▶ **Input material**:
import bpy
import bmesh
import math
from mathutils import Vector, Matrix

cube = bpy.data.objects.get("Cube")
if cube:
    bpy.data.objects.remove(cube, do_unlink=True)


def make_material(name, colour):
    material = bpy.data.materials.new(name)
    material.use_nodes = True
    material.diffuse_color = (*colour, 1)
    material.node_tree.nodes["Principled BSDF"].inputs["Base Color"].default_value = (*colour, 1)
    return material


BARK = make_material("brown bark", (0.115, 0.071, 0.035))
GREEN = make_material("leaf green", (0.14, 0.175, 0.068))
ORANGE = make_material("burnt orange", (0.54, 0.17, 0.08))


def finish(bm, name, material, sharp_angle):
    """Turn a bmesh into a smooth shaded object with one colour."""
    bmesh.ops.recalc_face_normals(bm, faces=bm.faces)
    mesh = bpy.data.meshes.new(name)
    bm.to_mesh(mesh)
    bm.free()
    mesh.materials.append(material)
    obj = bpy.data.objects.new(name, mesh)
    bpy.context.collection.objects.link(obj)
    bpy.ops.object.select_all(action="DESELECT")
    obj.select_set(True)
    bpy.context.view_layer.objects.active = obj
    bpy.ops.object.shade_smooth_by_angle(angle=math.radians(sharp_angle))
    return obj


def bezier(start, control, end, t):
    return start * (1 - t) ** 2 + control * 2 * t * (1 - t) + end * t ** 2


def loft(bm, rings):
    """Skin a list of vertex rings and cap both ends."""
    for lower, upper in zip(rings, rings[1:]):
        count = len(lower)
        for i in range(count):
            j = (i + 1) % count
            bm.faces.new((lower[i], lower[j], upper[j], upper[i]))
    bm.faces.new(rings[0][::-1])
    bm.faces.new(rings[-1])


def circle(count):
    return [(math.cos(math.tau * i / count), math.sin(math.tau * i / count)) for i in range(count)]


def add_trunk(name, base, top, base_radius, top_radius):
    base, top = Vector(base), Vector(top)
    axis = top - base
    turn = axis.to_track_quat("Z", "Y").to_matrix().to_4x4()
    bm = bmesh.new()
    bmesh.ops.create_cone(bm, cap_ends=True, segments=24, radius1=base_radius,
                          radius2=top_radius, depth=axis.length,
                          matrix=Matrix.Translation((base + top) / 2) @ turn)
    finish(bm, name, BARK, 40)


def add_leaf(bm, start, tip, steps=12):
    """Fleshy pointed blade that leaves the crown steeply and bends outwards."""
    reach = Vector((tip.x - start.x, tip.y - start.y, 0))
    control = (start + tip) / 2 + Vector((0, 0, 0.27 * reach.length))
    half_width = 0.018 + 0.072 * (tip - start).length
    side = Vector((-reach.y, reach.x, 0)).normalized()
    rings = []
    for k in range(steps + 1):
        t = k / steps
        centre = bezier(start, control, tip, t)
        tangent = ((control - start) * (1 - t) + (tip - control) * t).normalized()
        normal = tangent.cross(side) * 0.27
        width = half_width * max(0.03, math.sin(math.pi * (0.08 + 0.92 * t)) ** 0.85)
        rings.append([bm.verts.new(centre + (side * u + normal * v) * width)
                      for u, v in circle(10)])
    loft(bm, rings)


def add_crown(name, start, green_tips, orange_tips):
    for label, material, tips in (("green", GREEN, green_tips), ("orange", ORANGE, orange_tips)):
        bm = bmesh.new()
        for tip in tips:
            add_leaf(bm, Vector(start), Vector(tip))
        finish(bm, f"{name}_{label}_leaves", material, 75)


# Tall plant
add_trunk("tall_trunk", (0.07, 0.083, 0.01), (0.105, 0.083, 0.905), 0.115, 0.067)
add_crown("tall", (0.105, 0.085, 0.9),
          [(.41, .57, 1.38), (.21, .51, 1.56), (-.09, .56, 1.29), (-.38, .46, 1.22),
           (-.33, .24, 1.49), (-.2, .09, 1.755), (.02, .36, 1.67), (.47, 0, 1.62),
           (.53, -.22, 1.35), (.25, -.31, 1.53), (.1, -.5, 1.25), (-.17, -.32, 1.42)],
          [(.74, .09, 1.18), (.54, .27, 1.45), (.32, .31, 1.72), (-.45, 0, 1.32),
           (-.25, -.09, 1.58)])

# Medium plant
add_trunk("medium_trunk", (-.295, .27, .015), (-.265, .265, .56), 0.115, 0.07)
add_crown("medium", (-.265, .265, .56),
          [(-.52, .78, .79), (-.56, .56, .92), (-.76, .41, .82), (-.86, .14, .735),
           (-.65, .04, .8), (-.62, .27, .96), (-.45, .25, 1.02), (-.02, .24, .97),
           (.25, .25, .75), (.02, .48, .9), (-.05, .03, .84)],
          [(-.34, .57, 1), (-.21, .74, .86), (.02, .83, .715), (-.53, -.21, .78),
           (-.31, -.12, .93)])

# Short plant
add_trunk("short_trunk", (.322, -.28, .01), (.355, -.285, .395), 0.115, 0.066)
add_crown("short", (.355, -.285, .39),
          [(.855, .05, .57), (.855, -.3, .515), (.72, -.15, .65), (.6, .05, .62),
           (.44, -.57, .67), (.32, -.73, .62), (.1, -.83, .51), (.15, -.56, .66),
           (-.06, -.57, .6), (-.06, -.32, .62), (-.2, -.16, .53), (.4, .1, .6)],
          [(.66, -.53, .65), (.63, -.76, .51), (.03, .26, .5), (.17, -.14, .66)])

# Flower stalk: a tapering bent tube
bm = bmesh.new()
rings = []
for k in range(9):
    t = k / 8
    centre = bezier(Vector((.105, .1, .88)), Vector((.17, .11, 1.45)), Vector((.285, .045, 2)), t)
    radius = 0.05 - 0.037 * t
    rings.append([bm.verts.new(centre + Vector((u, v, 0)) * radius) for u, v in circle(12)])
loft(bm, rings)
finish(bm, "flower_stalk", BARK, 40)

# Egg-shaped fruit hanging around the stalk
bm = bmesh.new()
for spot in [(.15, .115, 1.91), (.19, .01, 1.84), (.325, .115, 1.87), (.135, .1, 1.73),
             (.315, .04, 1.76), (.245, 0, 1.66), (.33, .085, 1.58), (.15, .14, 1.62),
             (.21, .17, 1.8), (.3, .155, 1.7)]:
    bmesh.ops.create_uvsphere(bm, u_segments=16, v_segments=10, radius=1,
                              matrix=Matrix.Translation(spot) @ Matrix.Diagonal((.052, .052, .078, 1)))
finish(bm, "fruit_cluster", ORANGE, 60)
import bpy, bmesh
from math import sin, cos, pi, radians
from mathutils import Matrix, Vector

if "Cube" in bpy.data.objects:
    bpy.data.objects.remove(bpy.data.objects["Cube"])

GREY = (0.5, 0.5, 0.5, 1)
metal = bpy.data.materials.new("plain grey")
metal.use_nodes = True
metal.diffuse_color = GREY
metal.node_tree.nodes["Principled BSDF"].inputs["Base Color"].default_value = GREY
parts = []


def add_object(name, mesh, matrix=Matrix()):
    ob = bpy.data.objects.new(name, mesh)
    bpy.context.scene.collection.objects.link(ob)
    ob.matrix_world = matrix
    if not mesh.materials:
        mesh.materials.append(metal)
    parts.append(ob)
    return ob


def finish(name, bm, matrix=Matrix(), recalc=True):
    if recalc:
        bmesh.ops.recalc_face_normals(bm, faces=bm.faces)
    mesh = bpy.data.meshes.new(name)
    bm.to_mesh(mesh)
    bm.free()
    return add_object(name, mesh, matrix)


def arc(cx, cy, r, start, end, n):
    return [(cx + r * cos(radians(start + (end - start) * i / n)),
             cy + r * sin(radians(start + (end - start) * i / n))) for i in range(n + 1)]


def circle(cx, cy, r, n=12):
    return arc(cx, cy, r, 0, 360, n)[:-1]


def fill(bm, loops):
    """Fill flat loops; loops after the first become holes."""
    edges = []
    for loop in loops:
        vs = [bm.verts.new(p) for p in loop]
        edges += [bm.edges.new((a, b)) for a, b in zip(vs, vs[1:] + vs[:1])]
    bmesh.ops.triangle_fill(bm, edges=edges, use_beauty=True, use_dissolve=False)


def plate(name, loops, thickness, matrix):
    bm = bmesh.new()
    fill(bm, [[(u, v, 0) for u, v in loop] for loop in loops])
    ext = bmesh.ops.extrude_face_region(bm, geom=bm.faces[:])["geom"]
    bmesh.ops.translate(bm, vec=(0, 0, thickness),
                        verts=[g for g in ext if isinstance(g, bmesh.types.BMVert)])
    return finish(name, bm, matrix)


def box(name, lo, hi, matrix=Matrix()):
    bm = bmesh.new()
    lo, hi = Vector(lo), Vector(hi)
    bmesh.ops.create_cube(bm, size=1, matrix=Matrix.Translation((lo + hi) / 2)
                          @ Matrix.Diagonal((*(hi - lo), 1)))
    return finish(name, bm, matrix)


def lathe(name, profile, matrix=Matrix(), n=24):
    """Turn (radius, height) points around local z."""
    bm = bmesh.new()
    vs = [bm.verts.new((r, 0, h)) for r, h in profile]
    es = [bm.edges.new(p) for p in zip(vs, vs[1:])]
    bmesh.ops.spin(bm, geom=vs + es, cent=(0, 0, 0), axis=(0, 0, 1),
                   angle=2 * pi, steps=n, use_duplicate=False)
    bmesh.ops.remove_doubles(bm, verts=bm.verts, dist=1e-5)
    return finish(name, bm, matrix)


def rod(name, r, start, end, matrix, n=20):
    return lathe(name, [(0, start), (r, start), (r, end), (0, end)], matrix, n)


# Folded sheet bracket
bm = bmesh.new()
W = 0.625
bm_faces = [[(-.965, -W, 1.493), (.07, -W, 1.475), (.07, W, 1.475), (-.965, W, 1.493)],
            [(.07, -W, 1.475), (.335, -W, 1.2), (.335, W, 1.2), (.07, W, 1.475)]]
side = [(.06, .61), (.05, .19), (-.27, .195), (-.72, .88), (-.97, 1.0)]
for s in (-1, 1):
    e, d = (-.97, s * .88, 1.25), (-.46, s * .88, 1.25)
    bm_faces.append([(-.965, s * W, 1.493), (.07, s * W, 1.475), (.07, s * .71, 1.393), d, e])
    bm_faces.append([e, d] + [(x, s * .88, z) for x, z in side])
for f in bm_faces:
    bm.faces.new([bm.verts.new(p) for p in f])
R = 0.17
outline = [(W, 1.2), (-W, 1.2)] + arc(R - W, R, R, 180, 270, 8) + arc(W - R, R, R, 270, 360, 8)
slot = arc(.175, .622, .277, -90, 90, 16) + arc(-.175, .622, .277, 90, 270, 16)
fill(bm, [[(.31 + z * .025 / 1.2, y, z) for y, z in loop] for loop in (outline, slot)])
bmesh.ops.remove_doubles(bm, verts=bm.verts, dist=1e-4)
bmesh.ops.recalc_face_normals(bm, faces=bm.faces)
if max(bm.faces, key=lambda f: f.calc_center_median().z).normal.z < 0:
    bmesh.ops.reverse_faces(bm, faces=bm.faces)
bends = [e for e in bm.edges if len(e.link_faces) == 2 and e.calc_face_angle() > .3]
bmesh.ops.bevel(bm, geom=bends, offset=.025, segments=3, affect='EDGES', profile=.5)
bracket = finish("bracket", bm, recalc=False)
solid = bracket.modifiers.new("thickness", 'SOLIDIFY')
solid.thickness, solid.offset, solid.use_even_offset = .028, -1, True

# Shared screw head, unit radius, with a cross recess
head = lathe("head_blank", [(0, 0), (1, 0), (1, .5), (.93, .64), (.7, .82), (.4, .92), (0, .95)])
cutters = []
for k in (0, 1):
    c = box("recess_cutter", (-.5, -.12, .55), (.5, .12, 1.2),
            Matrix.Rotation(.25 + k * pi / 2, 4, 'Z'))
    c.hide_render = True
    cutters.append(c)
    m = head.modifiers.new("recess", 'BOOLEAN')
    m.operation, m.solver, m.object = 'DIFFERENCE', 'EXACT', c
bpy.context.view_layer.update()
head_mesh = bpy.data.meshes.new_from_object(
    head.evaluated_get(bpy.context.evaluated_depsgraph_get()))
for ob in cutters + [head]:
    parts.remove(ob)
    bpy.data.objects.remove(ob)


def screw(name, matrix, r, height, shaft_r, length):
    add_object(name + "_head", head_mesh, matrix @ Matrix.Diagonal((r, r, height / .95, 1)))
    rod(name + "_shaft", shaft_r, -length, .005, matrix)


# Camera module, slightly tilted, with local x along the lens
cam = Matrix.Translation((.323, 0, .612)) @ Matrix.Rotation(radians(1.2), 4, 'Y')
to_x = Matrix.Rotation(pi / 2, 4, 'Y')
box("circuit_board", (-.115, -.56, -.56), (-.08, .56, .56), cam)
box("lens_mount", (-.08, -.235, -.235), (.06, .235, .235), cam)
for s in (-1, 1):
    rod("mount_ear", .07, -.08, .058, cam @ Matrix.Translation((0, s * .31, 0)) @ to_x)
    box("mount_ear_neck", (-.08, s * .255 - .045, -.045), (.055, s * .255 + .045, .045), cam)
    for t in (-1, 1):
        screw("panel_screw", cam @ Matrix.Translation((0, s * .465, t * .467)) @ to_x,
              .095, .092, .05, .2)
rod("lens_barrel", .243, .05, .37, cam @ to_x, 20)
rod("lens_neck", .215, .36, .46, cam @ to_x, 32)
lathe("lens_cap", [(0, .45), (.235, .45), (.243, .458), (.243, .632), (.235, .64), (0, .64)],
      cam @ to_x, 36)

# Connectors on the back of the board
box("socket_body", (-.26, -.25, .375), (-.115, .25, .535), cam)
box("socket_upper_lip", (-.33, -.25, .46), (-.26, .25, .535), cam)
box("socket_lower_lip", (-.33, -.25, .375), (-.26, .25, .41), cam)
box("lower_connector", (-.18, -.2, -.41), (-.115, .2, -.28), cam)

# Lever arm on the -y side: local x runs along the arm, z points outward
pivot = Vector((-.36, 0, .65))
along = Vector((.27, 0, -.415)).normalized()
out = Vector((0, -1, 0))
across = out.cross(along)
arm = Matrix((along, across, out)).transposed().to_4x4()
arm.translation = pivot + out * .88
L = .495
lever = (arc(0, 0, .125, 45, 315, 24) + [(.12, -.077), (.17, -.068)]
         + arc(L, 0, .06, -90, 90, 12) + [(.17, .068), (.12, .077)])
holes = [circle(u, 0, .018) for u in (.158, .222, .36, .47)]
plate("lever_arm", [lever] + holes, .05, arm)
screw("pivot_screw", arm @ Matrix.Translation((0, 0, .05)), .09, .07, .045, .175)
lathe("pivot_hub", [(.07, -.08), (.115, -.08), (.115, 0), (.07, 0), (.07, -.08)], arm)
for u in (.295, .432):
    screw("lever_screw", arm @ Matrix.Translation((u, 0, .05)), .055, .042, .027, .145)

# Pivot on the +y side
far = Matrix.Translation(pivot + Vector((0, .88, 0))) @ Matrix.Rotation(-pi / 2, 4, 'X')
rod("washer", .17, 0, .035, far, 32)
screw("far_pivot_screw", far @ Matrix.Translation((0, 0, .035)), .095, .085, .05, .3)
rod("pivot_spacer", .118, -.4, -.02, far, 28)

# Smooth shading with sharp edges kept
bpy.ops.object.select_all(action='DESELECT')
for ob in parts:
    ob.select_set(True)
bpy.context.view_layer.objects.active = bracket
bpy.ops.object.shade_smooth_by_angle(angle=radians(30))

▶ **Your assignment**: Lines of the listing above that include the string "bends" should each be copied.

▶ **Response area**:
    """Fleshy pointed blade that leaves the crown steeply and bends outwards."""
bends = [e for e in bm.edges if len(e.link_faces) == 2 and e.calc_face_angle() > .3]
bmesh.ops.bevel(bm, geom=bends, offset=.025, segments=3, affect='EDGES', profile=.5)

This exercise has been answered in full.